Japan considers closing off Katoku beach as climate change and storms ravage region
It’s one of the final stretches of pristine sand and crystal clear water in a country ravaged by wild storms. And a fight is brewing to stop its “horrendous” transformation.
It’s one of the last untouched beaches in Japan with its crystal clear blue water and perfect waves attracting tourists and surfers from around the world.
But the picturesque Katoku beach, located on the sub-tropical island of Amami-Oshima in the Ryukyu archipelago, could soon be a thing of the past.
The beach is the final natural hamlet on the Amami islands, and one of the last in Japan, with locals living behind the protection of a natural dune.
Japan is often ravaged by massive tropical storms, which has forced authorities to erect concrete seawalls across most of the nation’s beaches.
Katoku has not been immune to these storms, prompting the government to announce a 6.5m-tall, 180m-long seawall running the length of the beach.
The beach has been under threat since October 2015, when the government first announced its plans, but the battle to keep Katoku in its natural state is heating up.
The seawall plan has kicked off massive protests in the town of Katoku, with locals saying the concrete fixture would “displace the natural sand dune buffer causing severe erosion and eventually lead to the disappearance of the famous surfing beach”.
More than half of the residents in Katoku have urged the local government to abandon its plan but construction has already started on sections.
A change.org petition, started earlier this year, has been signed by close to 35,000 people.
“This project would decimate/kill the thousands of hermit crabs and crabs living on the dune, remove the Pandanus trees residents and volunteers have planted from 2015 to 2021, and cover in concrete the sea turtles preferred nesting area,” the petition warns.
“This wouldn’t be the first time a once beautiful beach loved by everyone in Amami-Oshima is transformed into a horrendous concrete enclave that no one can enjoy let alone recognise.”
International not-for-profit conversation group Save The Waves recently joined forces with the Association for the Conservation of Amami’s Forests, Rivers and Coastal Ecosystems (ACAFRCE) to fight the seawall.
“Katoku is one of those very rare places in Japan where one can feel the unity of nature and the connection between mountains, rivers and ocean,” ACAFRCE founder Jon Takaki said.
“This campaign goes beyond protecting another unique surf spot, it is about drawing a line in the sand and setting a new example for coastal conservation in Amami and Japan.”
Save The Waves conservation manager Trent Hodges recently wrote a letter to the International Union for the Conservation of Nature (IUCN) urging the organisation to pressure the Japanese government to drop its seawall idea.

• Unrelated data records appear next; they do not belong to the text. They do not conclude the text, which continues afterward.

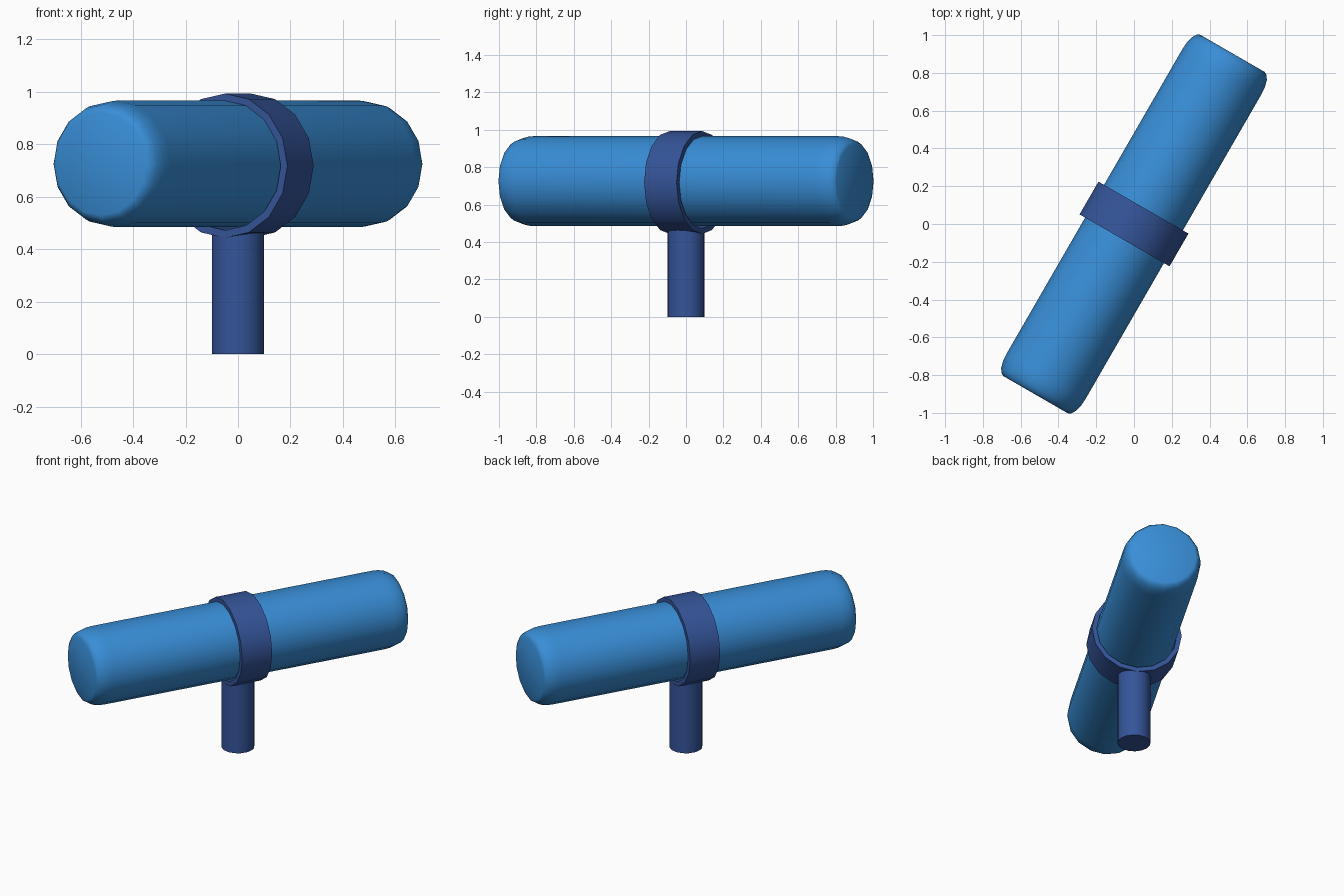
import bpy, bmesh
from math import pi, cos, sin, radians
from mathutils import Matrix

if "Cube" in bpy.data.objects:
    bpy.data.objects.remove(bpy.data.objects["Cube"])

SIDES = 16


def material(name, color):
    m = bpy.data.materials.new(name)
    m.diffuse_color = color
    m.use_nodes = True
    m.node_tree.nodes["Principled BSDF"].inputs["Base Color"].default_value = m.diffuse_color
    return m


def lathe(name, profile, mat, matrix, closed=False, angle=35):
    """Spin (radius, height) points around local z; cap the ends unless closed."""
    bm = bmesh.new()
    rings = [[bm.verts.new((r * cos(2 * pi * i / SIDES), r * sin(2 * pi * i / SIDES), h))
              for i in range(SIDES)] for r, h in profile]
    pairs = list(zip(rings, rings[1:]))
    if closed:
        pairs.append((rings[-1], rings[0]))
    else:
        bm.faces.new(rings[0][::-1])
        bm.faces.new(rings[-1])
    for a, b in pairs:
        for i in range(SIDES):
            j = (i + 1) % SIDES
            bm.faces.new((a[i], a[j], b[j], b[i]))
    bmesh.ops.recalc_face_normals(bm, faces=bm.faces)
    mesh = bpy.data.meshes.new(name)
    bm.to_mesh(mesh)
    bm.free()
    ob = bpy.data.objects.new(name, mesh)
    bpy.context.collection.objects.link(ob)
    ob.matrix_world = matrix
    mesh.materials.append(mat)
    bpy.ops.object.select_all(action='DESELECT')
    ob.select_set(True)
    bpy.context.view_layer.objects.active = ob
    bpy.ops.object.shade_smooth_by_angle(angle=radians(angle))
    return ob


light_blue = material("light_blue", (0.04, 0.27, 0.68, 1))
dark_blue = material("dark_blue", (0.035, 0.09, 0.32, 1))


def lying(z):
    # local z points along the barrel, 60 degrees from x in plan
    return Matrix.Translation((0, 0, z)) @ Matrix.Rotation(radians(-30), 4, 'Z') @ Matrix.Rotation(radians(-90), 4, 'X')


# Barrel with rounded ends
R, CAP, H, B = 0.241, 0.197, 1.043, 0.11
end = [(CAP + (R - CAP) * cos(t * pi / 8), H - B + B * sin(t * pi / 8)) for t in range(5)]
lathe("barrel", [(r, -h) for r, h in reversed(end)] + end, light_blue, lying(0.725), angle=60)

# Clamp ring around the middle
lathe("clamp_ring", [(0.275, -0.1), (0.275, 0.1), (0.246, 0.1), (0.246, -0.1)],
      dark_blue, lying(0.718), closed=True)

# Post
lathe("post", [(0.1, 0), (0.1, 0.47)], dark_blue, Matrix.Identity(4))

“Hard armouring inevitably leads to coastal erosion and would interrupt the flow and movement of sand along Katoku beach, a process that is absolutely necessary for the surfing wave to continue to function, as well as the dune ecosystem that exists at the edge of the beach,” Mr Hodges said.
“Along those same lines, the Katoku river is the only free-flowing river in Amami-Oshima and a free-flowing river is essential for sand distribution along the beach and provides a natural buffer to the impacts of climate change and sea level rise.”
Mr Hodges said the rejection of the seawall was an opportunity to protect the pristine beach.
“We ask that UNESCO and the IUCN World Heritage Site program consider the impacts of the seawall project before officially designating Amami-Oshima as a World Heritage Site and implore IUCN to join us in requesting that the Kagoshima prefecture reject the project as designed,” he said.
“There is an incredible opportunity to protect the last pristine and uninterrupted beach in Katoku for the benefit of the coastal ecosystem as well as the many tourists and surfers who will continue to enjoy the beach as nature has shaped it for thousands of years.”